▸ Exercise description: A verbatim copy of the listing is what is needed, minus any pictures.

▸ Available records:

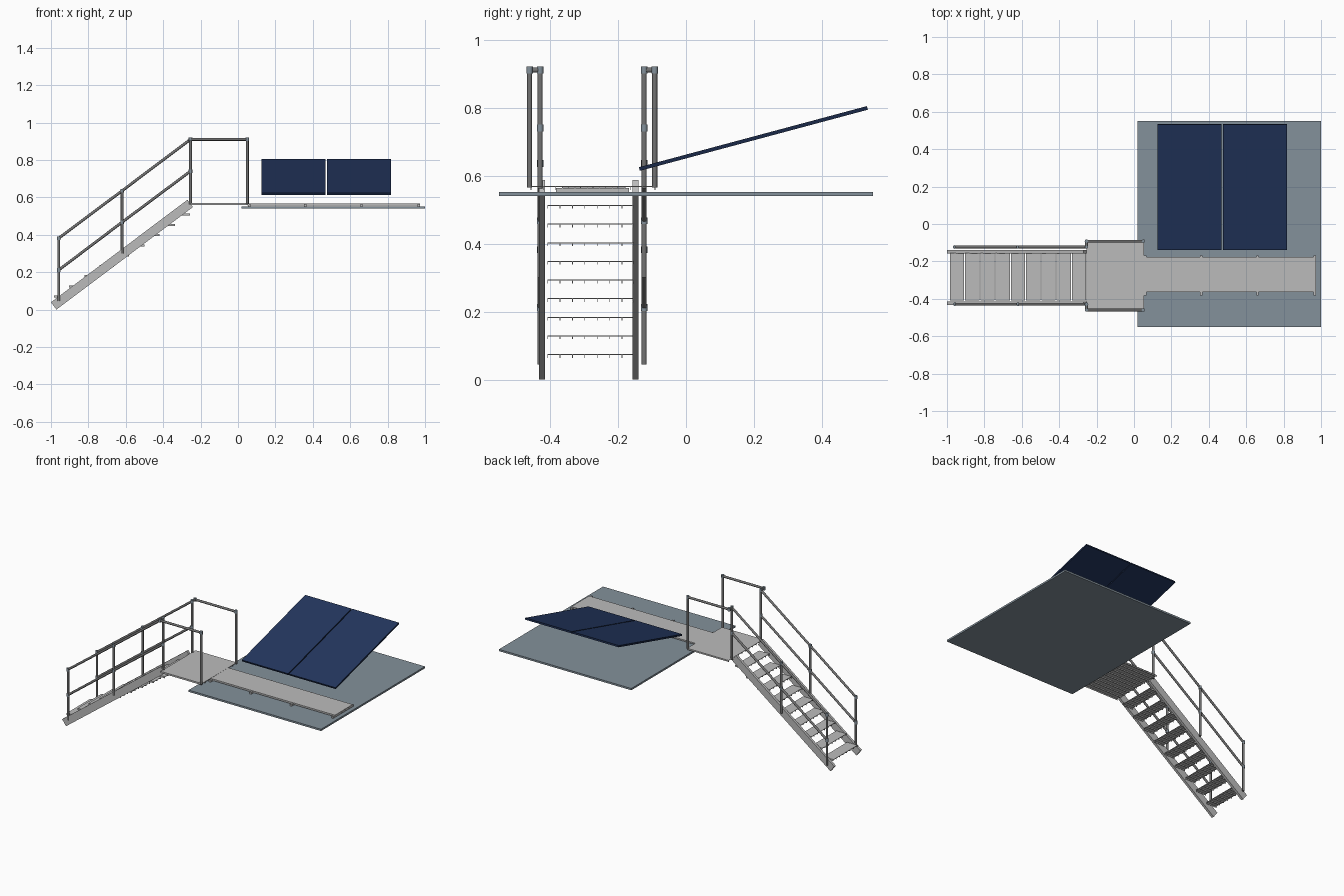
import bpy, bmesh, math
from mathutils import Vector, Matrix

if "Cube" in bpy.data.objects:
    bpy.data.objects.remove(bpy.data.objects["Cube"])


def make_mat(name, rgb):
    m = bpy.data.materials.new(name)
    m.diffuse_color = (*rgb, 1)
    m.use_nodes = True
    m.node_tree.nodes["Principled BSDF"].inputs["Base Color"].default_value = m.diffuse_color
    return m


GRATE = make_mat("light grey metal", (0.50, 0.50, 0.50))
PIPE = make_mat("dark grey pipe", (0.17, 0.17, 0.17))
STEEL = make_mat("blue grey steel", (0.23, 0.283, 0.328))
NAVY = make_mat("navy glass", (0.017, 0.038, 0.115))
FRAME = make_mat("dark navy frame", (0.010, 0.022, 0.065))


def finish(bm, name, mats, smooth=False):
    me = bpy.data.meshes.new(name)
    bmesh.ops.recalc_face_normals(bm, faces=bm.faces)
    bm.to_mesh(me)
    bm.free()
    for m in mats:
        me.materials.append(m)
    ob = bpy.data.objects.new(name, me)
    bpy.context.collection.objects.link(ob)
    if smooth:
        bpy.ops.object.select_all(action='DESELECT')
        ob.select_set(True)
        bpy.context.view_layer.objects.active = ob
        bpy.ops.object.shade_smooth_by_angle(angle=math.radians(40))
    return ob


def box(bm, x0, x1, y0, y1, z0, z1):
    mat = Matrix.Translation(((x0 + x1) / 2, (y0 + y1) / 2, (z0 + z1) / 2))
    mat = mat @ Matrix.Diagonal((x1 - x0, y1 - y0, z1 - z0, 1))
    bmesh.ops.create_cube(bm, size=1, matrix=mat)


def rod(bm, a, b, r, mat_index=0):
    a, b = Vector(a), Vector(b)
    d = b - a
    rot = d.to_track_quat('Z', 'Y').to_matrix().to_4x4()
    before = set(bm.faces)
    bmesh.ops.create_cone(bm, cap_ends=True, segments=12, radius1=r, radius2=r,
                          depth=d.length, matrix=Matrix.Translation((a + b) / 2) @ rot)
    for f in set(bm.faces) - before:
        f.material_index = mat_index


def ribbed_plank(name, x0, x1, y0, y1, top, pitch=0.0365):
    """Thin sheet with downward ribs running along x."""
    bm = bmesh.new()
    box(bm, x0, x1, y0, y1, top - 0.003, top)
    n = round((y1 - y0) / pitch)
    for i in range(n + 1):
        y = min(y0 + i * pitch, y1 - 0.002)
        box(bm, x0, x1, y, y + 0.002, top - 0.011, top - 0.003)
    return finish(bm, name, [GRATE])


# Roof slab
bm = bmesh.new()
box(bm, 0.02, 1.0, -0.55, 0.55, 0.54, 0.552)
finish(bm, "roof_slab", [STEEL])

# Walkway, its cross supports, and the landing
ribbed_plank("walkway", 0.05, 0.973, -0.364, -0.176, 0.568)
ribbed_plank("landing", -0.253, 0.053, -0.457, -0.088, 0.569)
bm = bmesh.new()
for x in (0.06, 0.36, 0.66, 0.966):
    box(bm, x - 0.006, x + 0.006, -0.382, -0.168, 0.552, 0.564)
finish(bm, "walkway_supports", [GRATE])

# Stair treads
for i in range(9):
    x = -0.984 + i * 0.0815
    ribbed_plank(f"stair_tread_{i + 1}", x, x + 0.076, -0.408, -0.155,
                 0.075 + i * 0.0548)

# Stair stringers: sloped bars
for side, y0, y1 in (("front", -0.432, -0.415), ("back", -0.157, -0.140)):
    bm = bmesh.new()
    profile = [(-1.0, 0.039), (-0.971, 0.0), (-0.241, 0.548), (-0.27, 0.587)]
    face = bm.faces.new([bm.verts.new((x, y0, z)) for x, z in profile])
    ext = bmesh.ops.extrude_face_region(bm, geom=[face])
    verts = [v for v in ext["geom"] if isinstance(v, bmesh.types.BMVert)]
    bmesh.ops.translate(bm, verts=verts, vec=(0, y1 - y0, 0))
    finish(bm, f"{side}_stringer", [GRATE])

# Railings: (x, post foot, mid rail, hand rail)
POSTS = [(-0.958, 0.045, 0.212, 0.382), (-0.62, 0.30, 0.467, 0.635),
         (-0.254, 0.562, 0.74, 0.91)]
R = 0.0075
for side, y, yl in (("front", -0.429, -0.460), ("back", -0.123, -0.092)):
    bm = bmesh.new()
    for x, foot, mid, top in POSTS:
        rod(bm, (x, y, foot), (x, y, top), R)
        for z in (mid, top):                      # pipe fittings
            rod(bm, (x, y, z - 0.01), (x, y, z + 0.01), 0.0095, 1)
    for a, b in zip(POSTS, POSTS[1:]):
        for k in (2, 3):
            rod(bm, (a[0], y, a[k]), (b[0], y, b[k]), R)
    finish(bm, f"{side}_stair_railing", [PIPE, STEEL], True)

    # Landing guard rail with one post at the roof edge
    bm = bmesh.new()
    rod(bm, (-0.254, yl, 0.91), (0.05, yl, 0.91), R)
    rod(bm, (0.05, yl, 0.565), (0.05, yl, 0.91), R)
    for x in (-0.254, 0.05):
        rod(bm, (x, yl, 0.90), (x, yl, 0.92), 0.0095, 1)
    rod(bm, (-0.254, y, 0.91), (-0.254, yl, 0.91), R)
    finish(bm, f"{side}_landing_railing", [PIPE, STEEL], True)

# Tilted solar panels: glass on top, darker rim
for side, x0, x1 in (("left", 0.125, 0.469), ("right", 0.475, 0.819)):
    bm = bmesh.new()
    box(bm, x0, x1, -0.347, 0.347, -0.0055, 0.0055)
    bm.normal_update()
    top = [f for f in bm.faces if f.normal.z > 0.9]
    bmesh.ops.inset_region(bm, faces=top, thickness=0.004)
    for f in bm.faces:
        f.material_index = 1
    for f in top:
        f.material_index = 0
    for f in bm.faces:
        if f.normal.z < -0.9:
            f.material_index = 0
    bm.transform(Matrix.Translation((0, 0.198, 0.709)) @ Matrix.Rotation(math.radians(15), 4, 'X'))
    finish(bm, f"{side}_solar_panel", [NAVY, FRAME])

▸ Output of the task:
import bpy, bmesh, math
from mathutils import Vector, Matrix

if "Cube" in bpy.data.objects:
    bpy.data.objects.remove(bpy.data.objects["Cube"])


def make_mat(name, rgb):
    m = bpy.data.materials.new(name)
    m.diffuse_color = (*rgb, 1)
    m.use_nodes = True
    m.node_tree.nodes["Principled BSDF"].inputs["Base Color"].default_value = m.diffuse_color
    return m


GRATE = make_mat("light grey metal", (0.50, 0.50, 0.50))
PIPE = make_mat("dark grey pipe", (0.17, 0.17, 0.17))
STEEL = make_mat("blue grey steel", (0.23, 0.283, 0.328))
NAVY = make_mat("navy glass", (0.017, 0.038, 0.115))
FRAME = make_mat("dark navy frame", (0.010, 0.022, 0.065))


def finish(bm, name, mats, smooth=False):
    me = bpy.data.meshes.new(name)
    bmesh.ops.recalc_face_normals(bm, faces=bm.faces)
    bm.to_mesh(me)
    bm.free()
    for m in mats:
        me.materials.append(m)
    ob = bpy.data.objects.new(name, me)
    bpy.context.collection.objects.link(ob)
    if smooth:
        bpy.ops.object.select_all(action='DESELECT')
        ob.select_set(True)
        bpy.context.view_layer.objects.active = ob
        bpy.ops.object.shade_smooth_by_angle(angle=math.radians(40))
    return ob


def box(bm, x0, x1, y0, y1, z0, z1):
    mat = Matrix.Translation(((x0 + x1) / 2, (y0 + y1) / 2, (z0 + z1) / 2))
    mat = mat @ Matrix.Diagonal((x1 - x0, y1 - y0, z1 - z0, 1))
    bmesh.ops.create_cube(bm, size=1, matrix=mat)


def rod(bm, a, b, r, mat_index=0):
    a, b = Vector(a), Vector(b)
    d = b - a
    rot = d.to_track_quat('Z', 'Y').to_matrix().to_4x4()
    before = set(bm.faces)
    bmesh.ops.create_cone(bm, cap_ends=True, segments=12, radius1=r, radius2=r,
                          depth=d.length, matrix=Matrix.Translation((a + b) / 2) @ rot)
    for f in set(bm.faces) - before:
        f.material_index = mat_index


def ribbed_plank(name, x0, x1, y0, y1, top, pitch=0.0365):
    """Thin sheet with downward ribs running along x."""
    bm = bmesh.new()
    box(bm, x0, x1, y0, y1, top - 0.003, top)
    n = round((y1 - y0) / pitch)
    for i in range(n + 1):
        y = min(y0 + i * pitch, y1 - 0.002)
        box(bm, x0, x1, y, y + 0.002, top - 0.011, top - 0.003)
    return finish(bm, name, [GRATE])


# Roof slab
bm = bmesh.new()
box(bm, 0.02, 1.0, -0.55, 0.55, 0.54, 0.552)
finish(bm, "roof_slab", [STEEL])

# Walkway, its cross supports, and the landing
ribbed_plank("walkway", 0.05, 0.973, -0.364, -0.176, 0.568)
ribbed_plank("landing", -0.253, 0.053, -0.457, -0.088, 0.569)
bm = bmesh.new()
for x in (0.06, 0.36, 0.66, 0.966):
    box(bm, x - 0.006, x + 0.006, -0.382, -0.168, 0.552, 0.564)
finish(bm, "walkway_supports", [GRATE])

# Stair treads
for i in range(9):
    x = -0.984 + i * 0.0815
    ribbed_plank(f"stair_tread_{i + 1}", x, x + 0.076, -0.408, -0.155,
                 0.075 + i * 0.0548)

# Stair stringers: sloped bars
for side, y0, y1 in (("front", -0.432, -0.415), ("back", -0.157, -0.140)):
    bm = bmesh.new()
    profile = [(-1.0, 0.039), (-0.971, 0.0), (-0.241, 0.548), (-0.27, 0.587)]
    face = bm.faces.new([bm.verts.new((x, y0, z)) for x, z in profile])
    ext = bmesh.ops.extrude_face_region(bm, geom=[face])
    verts = [v for v in ext["geom"] if isinstance(v, bmesh.types.BMVert)]
    bmesh.ops.translate(bm, verts=verts, vec=(0, y1 - y0, 0))
    finish(bm, f"{side}_stringer", [GRATE])

# Railings: (x, post foot, mid rail, hand rail)
POSTS = [(-0.958, 0.045, 0.212, 0.382), (-0.62, 0.30, 0.467, 0.635),
         (-0.254, 0.562, 0.74, 0.91)]
R = 0.0075
for side, y, yl in (("front", -0.429, -0.460), ("back", -0.123, -0.092)):
    bm = bmesh.new()
    for x, foot, mid, top in POSTS:
        rod(bm, (x, y, foot), (x, y, top), R)
        for z in (mid, top):                      # pipe fittings
            rod(bm, (x, y, z - 0.01), (x, y, z + 0.01), 0.0095, 1)
    for a, b in zip(POSTS, POSTS[1:]):
        for k in (2, 3):
            rod(bm, (a[0], y, a[k]), (b[0], y, b[k]), R)
    finish(bm, f"{side}_stair_railing", [PIPE, STEEL], True)

    # Landing guard rail with one post at the roof edge
    bm = bmesh.new()
    rod(bm, (-0.254, yl, 0.91), (0.05, yl, 0.91), R)
    rod(bm, (0.05, yl, 0.565), (0.05, yl, 0.91), R)
    for x in (-0.254, 0.05):
        rod(bm, (x, yl, 0.90), (x, yl, 0.92), 0.0095, 1)
    rod(bm, (-0.254, y, 0.91), (-0.254, yl, 0.91), R)
    finish(bm, f"{side}_landing_railing", [PIPE, STEEL], True)

# Tilted solar panels: glass on top, darker rim
for side, x0, x1 in (("left", 0.125, 0.469), ("right", 0.475, 0.819)):
    bm = bmesh.new()
    box(bm, x0, x1, -0.347, 0.347, -0.0055, 0.0055)
    bm.normal_update()
    top = [f for f in bm.faces if f.normal.z > 0.9]
    bmesh.ops.inset_region(bm, faces=top, thickness=0.004)
    for f in bm.faces:
        f.material_index = 1
    for f in top:
        f.material_index = 0
    for f in bm.faces:
        if f.normal.z < -0.9:
            f.material_index = 0
    bm.transform(Matrix.Translation((0, 0.198, 0.709)) @ Matrix.Rotation(math.radians(15), 4, 'X'))
    finish(bm, f"{side}_solar_panel", [NAVY, FRAME])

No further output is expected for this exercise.